“But we continuously announce that they just need to urgently transfer the animal to a veterinarian and NGOs find the money for the expenses anyway,” Ms Cürcioğlu explains.

“In addition, some insurance companies cover animal accidents so people should check with their insurers.” 

On the issue of poisonings, Ms Cürcioğlu says that “Lannate, a poison that is used regularly, has been banned here but people bring it to the island illegally and use it knowing that it causes the internal organs of animals to come apart”. 

According to her, poisonings have been occurring more frequently recently, while road incidents have fallen. 

“I cannot empathise with people who do this to animals, I think they must have mental health problems,” Ms Cürcioğlu says.

“There is nothing to empathise with here because this is murder, there is no difference between murdering a man with a pistol or killing dogs with poison. 

“I can’t believe that people watch the dogs – who get excited because they think they have found food – eat the poison.” 

Golden Paws organises school visits because they believe that education is a solution against a mentality that harms animals.  

Ms Kıral says that poison is “sold like salt and sugar” and that it is “really hard to bring justice to animals that die [from being poisoned]”.

Ms Kıral believes that it will take another 20 years for improvements to be made in the way animals are treated in the TRNC. 

“Our people do not have a culture and environment of loving animals,” she says. “That can only change through education, there is no hope of parents teaching their offspring these values. 

“Be sensitive, please don’t look the other way if you see a sick or injured animal.
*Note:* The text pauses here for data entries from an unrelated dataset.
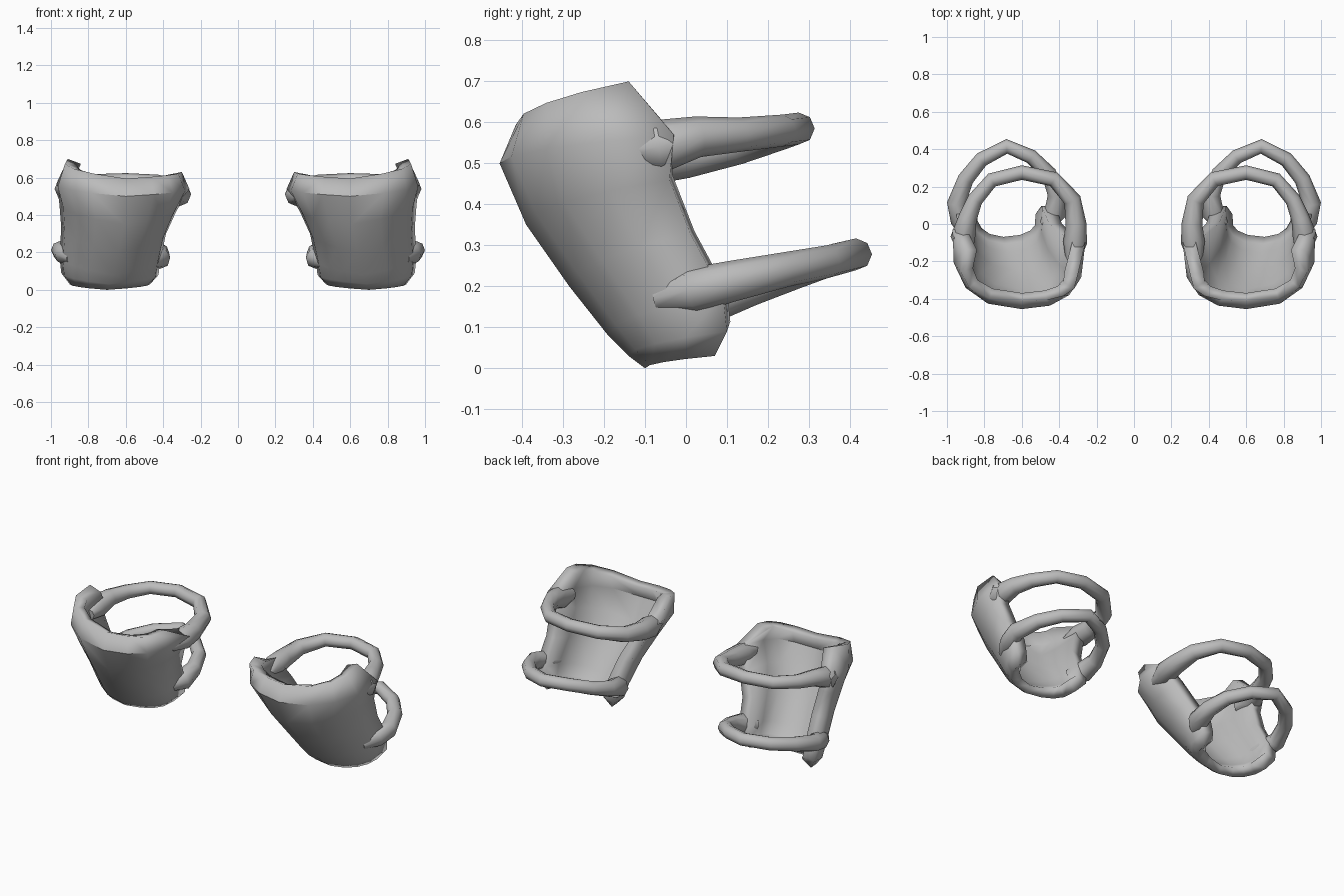
import bpy, bmesh, math
from mathutils import Vector

if "Cube" in bpy.data.objects:
    bpy.data.objects.remove(bpy.data.objects["Cube"])

grey = bpy.data.materials.new("grey")
grey.diffuse_color = (0.5, 0.5, 0.5, 1)
grey.use_nodes = True
grey.node_tree.nodes["Principled BSDF"].inputs["Base Color"].default_value = grey.diffuse_color


def finish(name, bm, angle):
    me = bpy.data.meshes.new(name)
    bm.to_mesh(me)
    bm.free()
    ob = bpy.data.objects.new(name, me)
    bpy.context.collection.objects.link(ob)
    me.materials.append(grey)
    bpy.context.view_layer.objects.active = ob
    ob.select_set(True)
    bpy.ops.object.shade_smooth_by_angle(angle=math.radians(angle))
    ob.select_set(False)
    return ob


def mirror_pair(ob):
    m = ob.modifiers.new("pair", 'MIRROR')
    m.use_mirror_merge = False


# Curved plate: each row is (outer edge, front, inner edge, outward flare), top to bottom
rows = [((0.91, -0.14, 0.70), (0.60, -0.415, 0.595), (0.30, -0.27, 0.63), 0.05),
        ((0.97, -0.03, 0.57), (0.60, -0.455, 0.50), (0.26, -0.10, 0.54), 0.025),
        ((0.955, -0.04, 0.46), (0.61, -0.39, 0.35), (0.33, -0.05, 0.42), 0),
        ((0.945, 0.01, 0.33), (0.64, -0.285, 0.20), (0.385, 0.00, 0.30), 0),
        ((0.955, 0.09, 0.18), (0.67, -0.19, 0.08), (0.415, 0.08, 0.16), 0),
        ((0.945, 0.10, 0.09), (0.69, -0.14, 0.03), (0.425, 0.09, 0.08), 0),
        ((0.90, 0.07, 0.03), (0.70, -0.10, 0.0), (0.47, 0.05, 0.03), 0)]
STEPS = 4


def arc_point(front, edge, k, flare, power):
    """Squared quarter arc from the front of a row round to its side edge."""
    t = k / STEPS * math.pi / 2
    a = math.sin(t) ** 0.85
    b = 1 - max(math.cos(t), 0) ** power
    return (front[0] + (edge[0] - front[0]) * a + flare * math.sin(2 * t),
            front[1] + (edge[1] - front[1]) * b,
            front[2] + (edge[2] - front[2]) * k / STEPS)


bm = bmesh.new()
grid = []
for outer, front, inner, flare in rows:
    pts = [arc_point(front, outer, k, flare, 0.9) for k in range(STEPS, 0, -1)]
    pts += [arc_point(front, inner, k, 0, 0.68) for k in range(STEPS + 1)]
    grid.append([bm.verts.new(p) for p in pts])
for up, low in zip(grid, grid[1:]):
    for c in range(len(up) - 1):
        bm.faces.new((up[c], up[c + 1], low[c + 1], low[c]))
plate = finish("guard_plate", bm, 42)

# Wall grows thicker toward the side edges
cols = 2 * STEPS + 1
group = plate.vertex_groups.new(name="wall")
for i in range(len(plate.data.vertices)):
    group.add([i], 0.65 + 0.35 * abs(i % cols - STEPS) / STEPS, 'REPLACE')
s = plate.modifiers.new("wall", 'SOLIDIFY')
s.thickness = 0.075
s.offset = -1
s.vertex_group = "wall"
mirror_pair(plate)


# Strap loops: tubes swept along (x, y, z, radius)
def strap(name, path, sides=8):
    bm = bmesh.new()
    pts = [Vector(p[:3]) for p in path]
    rings = []
    for i, p in enumerate(pts):
        d = (pts[min(i + 1, len(pts) - 1)] - pts[max(i - 1, 0)]).normalized()
        side = d.cross(Vector((0, 0, 1))).normalized()
        up = side.cross(d)
        r = path[i][3]
        rings.append([bm.verts.new(p + r * (math.cos(a) * side + math.sin(a) * up))
                      for a in (2 * math.pi * k / sides for k in range(sides))])
    for a, b in zip(rings, rings[1:]):
        for k in range(sides):
            n = (k + 1) % sides
            bm.faces.new((a[k], a[n], b[n], b[k]))
    bm.faces.new(rings[0])
    bm.faces.new(rings[-1])
    bmesh.ops.recalc_face_normals(bm, faces=bm.faces)
    mirror_pair(finish(name, bm, 65))


strap("upper_strap", [
    (0.90, -0.17, 0.53, 0.035), (0.915, -0.07, 0.54, 0.066), (0.89, 0.03, 0.565, 0.05),
    (0.85, 0.13, 0.57, 0.042), (0.76, 0.235, 0.58, 0.039), (0.60, 0.275, 0.585, 0.039),
    (0.43, 0.24, 0.575, 0.041), (0.33, 0.13, 0.545, 0.047), (0.31, 0.0, 0.52, 0.056),
    (0.315, -0.10, 0.51, 0.064), (0.33, -0.20, 0.50, 0.035)])

strap("lower_strap", [
    (0.89, -0.07, 0.17, 0.03), (0.925, 0.02, 0.19, 0.056), (0.95, 0.11, 0.212, 0.05),
    (0.90, 0.24, 0.24, 0.043), (0.815, 0.345, 0.26, 0.04), (0.68, 0.415, 0.278, 0.039),
    (0.55, 0.36, 0.265, 0.039), (0.455, 0.27, 0.235, 0.041), (0.415, 0.16, 0.20, 0.047),
    (0.42, 0.06, 0.17, 0.06), (0.47, -0.01, 0.15, 0.04)])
Do not look the other way and wait for someone else to [help], you are that someone.”